→ EXERCISE BRIEF:
Quote exactly the lines spanning from the top of the data below to the line that contains "obj = bpy.data.objects.new(name, mesh)", including both.

** Opening AVAILABLE RECORDS block **

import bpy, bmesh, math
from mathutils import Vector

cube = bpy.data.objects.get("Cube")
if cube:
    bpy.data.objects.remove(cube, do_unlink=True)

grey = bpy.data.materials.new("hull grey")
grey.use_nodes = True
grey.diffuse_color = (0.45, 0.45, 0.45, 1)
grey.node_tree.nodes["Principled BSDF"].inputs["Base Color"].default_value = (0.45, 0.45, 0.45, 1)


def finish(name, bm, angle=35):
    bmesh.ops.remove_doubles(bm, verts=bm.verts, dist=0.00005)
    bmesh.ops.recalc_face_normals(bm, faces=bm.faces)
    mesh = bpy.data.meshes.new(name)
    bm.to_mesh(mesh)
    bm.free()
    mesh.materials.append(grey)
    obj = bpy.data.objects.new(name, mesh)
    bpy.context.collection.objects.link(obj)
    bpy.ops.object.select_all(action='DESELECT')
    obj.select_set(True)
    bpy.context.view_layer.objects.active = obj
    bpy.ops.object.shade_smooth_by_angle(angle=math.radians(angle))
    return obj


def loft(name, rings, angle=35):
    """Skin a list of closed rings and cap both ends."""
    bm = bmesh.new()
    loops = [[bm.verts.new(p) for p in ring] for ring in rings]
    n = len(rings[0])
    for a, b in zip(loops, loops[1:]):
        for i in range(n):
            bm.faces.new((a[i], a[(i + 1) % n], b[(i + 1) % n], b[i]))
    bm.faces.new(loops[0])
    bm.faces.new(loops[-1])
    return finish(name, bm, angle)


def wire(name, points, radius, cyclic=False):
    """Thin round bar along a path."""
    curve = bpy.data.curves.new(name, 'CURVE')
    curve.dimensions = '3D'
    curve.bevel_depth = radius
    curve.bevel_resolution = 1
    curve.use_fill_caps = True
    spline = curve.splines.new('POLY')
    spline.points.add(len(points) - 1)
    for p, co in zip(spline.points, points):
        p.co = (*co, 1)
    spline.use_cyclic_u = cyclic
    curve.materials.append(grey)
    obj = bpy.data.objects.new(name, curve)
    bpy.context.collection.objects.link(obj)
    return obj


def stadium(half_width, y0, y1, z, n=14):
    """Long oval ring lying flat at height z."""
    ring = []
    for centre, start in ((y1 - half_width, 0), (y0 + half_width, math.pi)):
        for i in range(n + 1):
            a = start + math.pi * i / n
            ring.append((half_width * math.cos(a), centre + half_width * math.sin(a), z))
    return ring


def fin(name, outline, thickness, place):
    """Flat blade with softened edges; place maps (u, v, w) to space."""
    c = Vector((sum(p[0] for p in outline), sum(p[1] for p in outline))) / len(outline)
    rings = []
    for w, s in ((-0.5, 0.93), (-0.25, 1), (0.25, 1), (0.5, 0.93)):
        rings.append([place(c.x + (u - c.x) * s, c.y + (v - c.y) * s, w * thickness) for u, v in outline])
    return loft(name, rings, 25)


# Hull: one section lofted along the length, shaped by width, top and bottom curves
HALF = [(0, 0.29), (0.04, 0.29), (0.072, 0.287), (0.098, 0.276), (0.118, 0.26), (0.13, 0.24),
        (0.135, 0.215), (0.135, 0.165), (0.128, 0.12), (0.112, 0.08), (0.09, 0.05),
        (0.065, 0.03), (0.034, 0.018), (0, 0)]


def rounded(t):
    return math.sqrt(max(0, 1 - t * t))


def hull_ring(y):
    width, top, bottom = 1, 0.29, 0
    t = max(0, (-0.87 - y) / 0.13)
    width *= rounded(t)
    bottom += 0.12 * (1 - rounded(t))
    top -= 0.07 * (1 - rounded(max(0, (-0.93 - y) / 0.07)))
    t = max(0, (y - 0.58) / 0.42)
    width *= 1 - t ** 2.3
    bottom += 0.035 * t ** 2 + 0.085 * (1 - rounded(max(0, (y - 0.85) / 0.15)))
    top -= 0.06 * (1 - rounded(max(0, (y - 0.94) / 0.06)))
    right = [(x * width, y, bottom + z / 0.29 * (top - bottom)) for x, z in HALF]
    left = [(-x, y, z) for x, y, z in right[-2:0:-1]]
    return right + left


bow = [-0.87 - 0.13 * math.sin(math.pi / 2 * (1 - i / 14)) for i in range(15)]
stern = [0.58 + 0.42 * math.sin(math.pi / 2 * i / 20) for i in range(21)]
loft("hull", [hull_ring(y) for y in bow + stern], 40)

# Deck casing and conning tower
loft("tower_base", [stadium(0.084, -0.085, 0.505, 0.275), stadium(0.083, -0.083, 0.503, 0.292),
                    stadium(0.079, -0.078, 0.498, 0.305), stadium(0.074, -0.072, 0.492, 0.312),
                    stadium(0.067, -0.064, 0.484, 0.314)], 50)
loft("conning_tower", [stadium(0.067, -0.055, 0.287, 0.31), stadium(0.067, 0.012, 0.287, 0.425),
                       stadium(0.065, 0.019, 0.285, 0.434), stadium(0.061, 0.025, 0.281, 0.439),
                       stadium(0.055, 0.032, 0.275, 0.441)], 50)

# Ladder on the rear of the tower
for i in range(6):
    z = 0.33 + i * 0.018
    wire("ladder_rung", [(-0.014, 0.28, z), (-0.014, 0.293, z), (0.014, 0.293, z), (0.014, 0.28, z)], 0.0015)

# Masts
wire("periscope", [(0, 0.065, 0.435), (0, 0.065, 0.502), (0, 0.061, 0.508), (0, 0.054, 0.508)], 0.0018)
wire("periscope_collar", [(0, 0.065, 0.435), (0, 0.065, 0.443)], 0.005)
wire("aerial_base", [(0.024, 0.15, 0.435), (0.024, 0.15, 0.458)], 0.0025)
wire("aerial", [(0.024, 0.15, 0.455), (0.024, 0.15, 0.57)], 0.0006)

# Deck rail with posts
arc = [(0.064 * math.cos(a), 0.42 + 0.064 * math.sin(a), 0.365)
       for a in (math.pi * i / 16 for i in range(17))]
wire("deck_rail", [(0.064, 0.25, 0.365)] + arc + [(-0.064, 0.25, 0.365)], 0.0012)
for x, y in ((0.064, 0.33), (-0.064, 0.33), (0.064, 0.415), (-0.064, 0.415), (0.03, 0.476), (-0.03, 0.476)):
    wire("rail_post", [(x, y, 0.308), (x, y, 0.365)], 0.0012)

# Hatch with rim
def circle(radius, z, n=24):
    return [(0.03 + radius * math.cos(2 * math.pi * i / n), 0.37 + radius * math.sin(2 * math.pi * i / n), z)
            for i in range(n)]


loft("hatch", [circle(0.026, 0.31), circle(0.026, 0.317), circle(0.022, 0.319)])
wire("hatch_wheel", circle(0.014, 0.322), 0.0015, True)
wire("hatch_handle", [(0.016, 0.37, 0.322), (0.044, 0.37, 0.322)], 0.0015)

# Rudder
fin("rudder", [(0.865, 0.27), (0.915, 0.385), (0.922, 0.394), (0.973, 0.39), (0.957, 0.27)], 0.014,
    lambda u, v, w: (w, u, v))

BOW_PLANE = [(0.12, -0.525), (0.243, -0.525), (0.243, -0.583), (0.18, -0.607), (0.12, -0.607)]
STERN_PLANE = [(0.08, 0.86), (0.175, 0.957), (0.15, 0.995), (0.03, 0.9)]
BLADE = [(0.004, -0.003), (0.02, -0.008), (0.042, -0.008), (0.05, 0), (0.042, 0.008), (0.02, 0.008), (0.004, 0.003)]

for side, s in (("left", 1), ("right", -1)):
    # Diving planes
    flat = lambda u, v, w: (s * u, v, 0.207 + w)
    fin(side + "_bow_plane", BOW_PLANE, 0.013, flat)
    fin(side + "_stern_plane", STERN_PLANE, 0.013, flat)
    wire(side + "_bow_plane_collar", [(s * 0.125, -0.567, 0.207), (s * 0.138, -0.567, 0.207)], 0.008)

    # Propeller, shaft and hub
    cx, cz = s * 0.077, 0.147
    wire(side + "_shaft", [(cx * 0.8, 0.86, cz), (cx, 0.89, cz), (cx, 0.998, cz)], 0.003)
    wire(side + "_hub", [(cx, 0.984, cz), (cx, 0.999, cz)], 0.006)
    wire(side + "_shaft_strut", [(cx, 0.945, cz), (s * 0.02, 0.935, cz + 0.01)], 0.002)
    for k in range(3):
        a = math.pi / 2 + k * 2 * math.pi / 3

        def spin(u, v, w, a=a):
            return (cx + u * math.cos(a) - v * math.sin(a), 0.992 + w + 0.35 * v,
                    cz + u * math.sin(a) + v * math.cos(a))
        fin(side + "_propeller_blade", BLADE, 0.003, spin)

** Closing AVAILABLE RECORDS block **

→ OUTPUT OF THE TASK:
import bpy, bmesh, math
from mathutils import Vector

cube = bpy.data.objects.get("Cube")
if cube:
    bpy.data.objects.remove(cube, do_unlink=True)

grey = bpy.data.materials.new("hull grey")
grey.use_nodes = True
grey.diffuse_color = (0.45, 0.45, 0.45, 1)
grey.node_tree.nodes["Principled BSDF"].inputs["Base Color"].default_value = (0.45, 0.45, 0.45, 1)


def finish(name, bm, angle=35):
    bmesh.ops.remove_doubles(bm, verts=bm.verts, dist=0.00005)
    bmesh.ops.recalc_face_normals(bm, faces=bm.faces)
    mesh = bpy.data.meshes.new(name)
    bm.to_mesh(mesh)
    bm.free()
    mesh.materials.append(grey)
    obj = bpy.data.objects.new(name, mesh)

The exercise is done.